[Saved data entries]
[Start of Attachment]
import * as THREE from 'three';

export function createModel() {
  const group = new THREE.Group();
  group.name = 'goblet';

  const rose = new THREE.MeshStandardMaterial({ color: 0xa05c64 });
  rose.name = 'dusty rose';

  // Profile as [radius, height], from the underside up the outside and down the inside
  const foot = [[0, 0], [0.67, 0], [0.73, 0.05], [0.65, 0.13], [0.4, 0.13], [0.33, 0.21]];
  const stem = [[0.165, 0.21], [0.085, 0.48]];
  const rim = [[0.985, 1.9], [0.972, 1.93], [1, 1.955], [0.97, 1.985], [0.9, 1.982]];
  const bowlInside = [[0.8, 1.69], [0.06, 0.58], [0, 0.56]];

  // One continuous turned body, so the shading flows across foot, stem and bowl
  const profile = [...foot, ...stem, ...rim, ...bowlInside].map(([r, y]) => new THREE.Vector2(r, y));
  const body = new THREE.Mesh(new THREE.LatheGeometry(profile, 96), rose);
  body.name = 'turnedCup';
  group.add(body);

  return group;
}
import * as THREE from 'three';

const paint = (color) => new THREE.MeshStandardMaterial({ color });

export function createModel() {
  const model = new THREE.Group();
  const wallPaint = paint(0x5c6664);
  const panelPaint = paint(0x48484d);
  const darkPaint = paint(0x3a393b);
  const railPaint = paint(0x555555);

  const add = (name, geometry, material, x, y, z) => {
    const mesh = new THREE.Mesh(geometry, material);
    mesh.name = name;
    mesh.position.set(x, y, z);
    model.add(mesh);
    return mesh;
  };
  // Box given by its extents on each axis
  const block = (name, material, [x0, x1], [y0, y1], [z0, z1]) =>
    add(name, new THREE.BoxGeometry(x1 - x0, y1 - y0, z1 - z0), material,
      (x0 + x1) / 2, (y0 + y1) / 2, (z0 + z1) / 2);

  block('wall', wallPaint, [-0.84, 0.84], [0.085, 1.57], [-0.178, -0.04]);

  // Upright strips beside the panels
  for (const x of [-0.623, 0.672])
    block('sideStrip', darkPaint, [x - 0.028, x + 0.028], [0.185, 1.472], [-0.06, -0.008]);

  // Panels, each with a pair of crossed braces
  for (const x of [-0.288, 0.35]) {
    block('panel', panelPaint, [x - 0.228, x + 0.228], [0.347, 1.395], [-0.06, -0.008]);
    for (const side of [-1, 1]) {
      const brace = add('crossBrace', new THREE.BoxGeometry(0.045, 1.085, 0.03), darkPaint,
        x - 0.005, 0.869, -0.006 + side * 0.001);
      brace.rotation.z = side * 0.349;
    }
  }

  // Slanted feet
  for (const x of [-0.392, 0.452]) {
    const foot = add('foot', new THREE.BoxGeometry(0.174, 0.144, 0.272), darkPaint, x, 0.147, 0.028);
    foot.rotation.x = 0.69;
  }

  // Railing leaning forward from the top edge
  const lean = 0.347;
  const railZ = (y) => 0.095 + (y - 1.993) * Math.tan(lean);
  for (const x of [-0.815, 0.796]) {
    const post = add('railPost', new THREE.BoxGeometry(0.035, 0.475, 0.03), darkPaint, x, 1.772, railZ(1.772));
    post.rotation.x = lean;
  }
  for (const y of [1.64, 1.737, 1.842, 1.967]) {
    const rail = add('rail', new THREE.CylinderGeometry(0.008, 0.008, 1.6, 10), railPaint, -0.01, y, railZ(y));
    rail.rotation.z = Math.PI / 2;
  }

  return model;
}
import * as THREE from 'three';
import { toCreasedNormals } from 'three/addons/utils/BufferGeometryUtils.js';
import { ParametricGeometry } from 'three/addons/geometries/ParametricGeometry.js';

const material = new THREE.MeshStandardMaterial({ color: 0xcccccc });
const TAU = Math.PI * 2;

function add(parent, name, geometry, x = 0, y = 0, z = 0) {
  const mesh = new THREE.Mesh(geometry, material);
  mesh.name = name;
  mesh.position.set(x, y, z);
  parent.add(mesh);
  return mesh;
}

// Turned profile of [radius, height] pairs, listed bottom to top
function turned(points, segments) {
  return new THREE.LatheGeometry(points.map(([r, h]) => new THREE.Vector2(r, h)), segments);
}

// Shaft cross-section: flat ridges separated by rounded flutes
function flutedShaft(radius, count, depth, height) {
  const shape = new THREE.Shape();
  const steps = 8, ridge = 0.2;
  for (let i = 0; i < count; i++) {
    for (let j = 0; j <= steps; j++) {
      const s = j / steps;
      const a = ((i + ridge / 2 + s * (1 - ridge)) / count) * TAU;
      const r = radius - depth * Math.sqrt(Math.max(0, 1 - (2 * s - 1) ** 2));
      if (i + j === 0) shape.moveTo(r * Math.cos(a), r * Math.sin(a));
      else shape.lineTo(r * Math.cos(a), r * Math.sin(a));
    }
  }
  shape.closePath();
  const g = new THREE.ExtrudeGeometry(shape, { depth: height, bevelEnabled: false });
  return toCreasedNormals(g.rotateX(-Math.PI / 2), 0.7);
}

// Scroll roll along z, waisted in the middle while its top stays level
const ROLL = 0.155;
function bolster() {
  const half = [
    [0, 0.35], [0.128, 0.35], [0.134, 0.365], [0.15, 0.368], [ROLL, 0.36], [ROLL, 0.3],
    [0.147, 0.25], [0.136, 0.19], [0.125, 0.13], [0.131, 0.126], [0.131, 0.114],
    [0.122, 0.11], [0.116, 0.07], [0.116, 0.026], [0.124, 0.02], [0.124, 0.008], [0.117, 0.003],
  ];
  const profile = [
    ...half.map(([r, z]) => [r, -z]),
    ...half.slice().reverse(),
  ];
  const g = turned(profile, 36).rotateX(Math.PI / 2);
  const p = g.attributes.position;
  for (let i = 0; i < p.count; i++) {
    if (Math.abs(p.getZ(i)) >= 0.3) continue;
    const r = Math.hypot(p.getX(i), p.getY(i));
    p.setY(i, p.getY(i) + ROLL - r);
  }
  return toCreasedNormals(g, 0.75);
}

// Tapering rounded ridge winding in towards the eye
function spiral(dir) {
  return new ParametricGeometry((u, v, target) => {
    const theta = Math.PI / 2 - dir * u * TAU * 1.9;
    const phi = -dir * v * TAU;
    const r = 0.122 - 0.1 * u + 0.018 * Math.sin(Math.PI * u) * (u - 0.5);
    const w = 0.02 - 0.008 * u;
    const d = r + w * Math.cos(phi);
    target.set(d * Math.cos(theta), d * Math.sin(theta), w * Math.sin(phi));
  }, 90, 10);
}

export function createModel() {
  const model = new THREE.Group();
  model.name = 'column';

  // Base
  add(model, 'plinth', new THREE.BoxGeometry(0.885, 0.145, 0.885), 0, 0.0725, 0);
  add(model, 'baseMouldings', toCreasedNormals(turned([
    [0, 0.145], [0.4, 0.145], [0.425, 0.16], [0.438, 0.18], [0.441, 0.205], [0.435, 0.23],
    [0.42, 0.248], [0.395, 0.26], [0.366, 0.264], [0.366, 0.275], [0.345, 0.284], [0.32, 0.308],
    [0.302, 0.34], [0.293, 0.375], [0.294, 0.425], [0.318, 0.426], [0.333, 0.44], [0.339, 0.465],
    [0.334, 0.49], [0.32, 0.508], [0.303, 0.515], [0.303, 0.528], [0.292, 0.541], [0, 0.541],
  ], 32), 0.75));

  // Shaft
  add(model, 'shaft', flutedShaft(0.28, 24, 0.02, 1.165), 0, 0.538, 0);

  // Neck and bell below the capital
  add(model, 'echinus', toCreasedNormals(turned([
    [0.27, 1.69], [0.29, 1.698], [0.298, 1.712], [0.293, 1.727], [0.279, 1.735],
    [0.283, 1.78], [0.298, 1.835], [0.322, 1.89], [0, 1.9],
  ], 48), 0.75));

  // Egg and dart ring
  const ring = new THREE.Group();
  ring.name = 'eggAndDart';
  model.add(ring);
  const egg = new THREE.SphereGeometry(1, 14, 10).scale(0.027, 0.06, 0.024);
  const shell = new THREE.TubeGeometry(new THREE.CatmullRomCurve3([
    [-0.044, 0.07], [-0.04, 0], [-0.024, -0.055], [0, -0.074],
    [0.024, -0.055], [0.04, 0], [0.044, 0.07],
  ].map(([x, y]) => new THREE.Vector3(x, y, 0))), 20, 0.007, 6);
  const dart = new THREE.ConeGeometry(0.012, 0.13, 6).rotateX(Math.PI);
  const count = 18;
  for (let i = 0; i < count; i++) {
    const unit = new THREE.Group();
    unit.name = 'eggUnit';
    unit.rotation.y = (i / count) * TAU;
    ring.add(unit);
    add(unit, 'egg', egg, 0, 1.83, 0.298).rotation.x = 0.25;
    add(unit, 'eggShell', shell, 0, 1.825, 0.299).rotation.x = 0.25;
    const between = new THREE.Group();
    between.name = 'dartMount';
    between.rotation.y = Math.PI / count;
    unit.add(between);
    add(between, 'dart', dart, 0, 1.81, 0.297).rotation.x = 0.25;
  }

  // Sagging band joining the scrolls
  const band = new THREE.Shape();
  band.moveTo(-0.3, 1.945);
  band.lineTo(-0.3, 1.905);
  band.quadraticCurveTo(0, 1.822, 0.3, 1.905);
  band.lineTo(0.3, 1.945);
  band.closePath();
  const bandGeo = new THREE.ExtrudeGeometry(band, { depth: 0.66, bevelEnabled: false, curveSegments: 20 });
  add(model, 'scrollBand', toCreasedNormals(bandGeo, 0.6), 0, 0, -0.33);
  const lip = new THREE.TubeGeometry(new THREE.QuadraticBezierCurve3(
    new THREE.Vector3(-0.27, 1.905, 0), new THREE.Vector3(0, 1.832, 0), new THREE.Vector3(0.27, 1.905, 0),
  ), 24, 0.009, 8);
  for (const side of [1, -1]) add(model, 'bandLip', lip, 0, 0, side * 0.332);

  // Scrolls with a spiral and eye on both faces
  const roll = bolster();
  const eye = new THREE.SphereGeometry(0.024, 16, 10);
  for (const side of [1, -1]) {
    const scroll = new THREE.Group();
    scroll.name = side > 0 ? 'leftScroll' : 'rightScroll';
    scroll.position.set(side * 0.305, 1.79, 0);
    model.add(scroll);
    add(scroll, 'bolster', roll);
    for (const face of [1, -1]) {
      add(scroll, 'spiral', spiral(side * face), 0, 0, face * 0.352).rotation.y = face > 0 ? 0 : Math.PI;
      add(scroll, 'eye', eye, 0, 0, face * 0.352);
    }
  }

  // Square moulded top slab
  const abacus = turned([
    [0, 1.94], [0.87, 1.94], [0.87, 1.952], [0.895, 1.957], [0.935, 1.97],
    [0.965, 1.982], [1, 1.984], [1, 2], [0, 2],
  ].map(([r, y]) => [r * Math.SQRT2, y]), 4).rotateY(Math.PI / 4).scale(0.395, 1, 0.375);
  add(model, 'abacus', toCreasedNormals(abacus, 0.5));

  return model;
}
[End of Attachment]
▸ **Task instructions**
Starting from the line containing "4).scale(0.395, 1, 0.375);" and ending with the final line of the data, reproduce each line exactly as it appears, including no other lines.

▸ **Answer to this problem**
  ].map(([r, y]) => [r * Math.SQRT2, y]), 4).rotateY(Math.PI / 4).scale(0.395, 1, 0.375);
  add(model, 'abacus', toCreasedNormals(abacus, 0.5));

  return model;
}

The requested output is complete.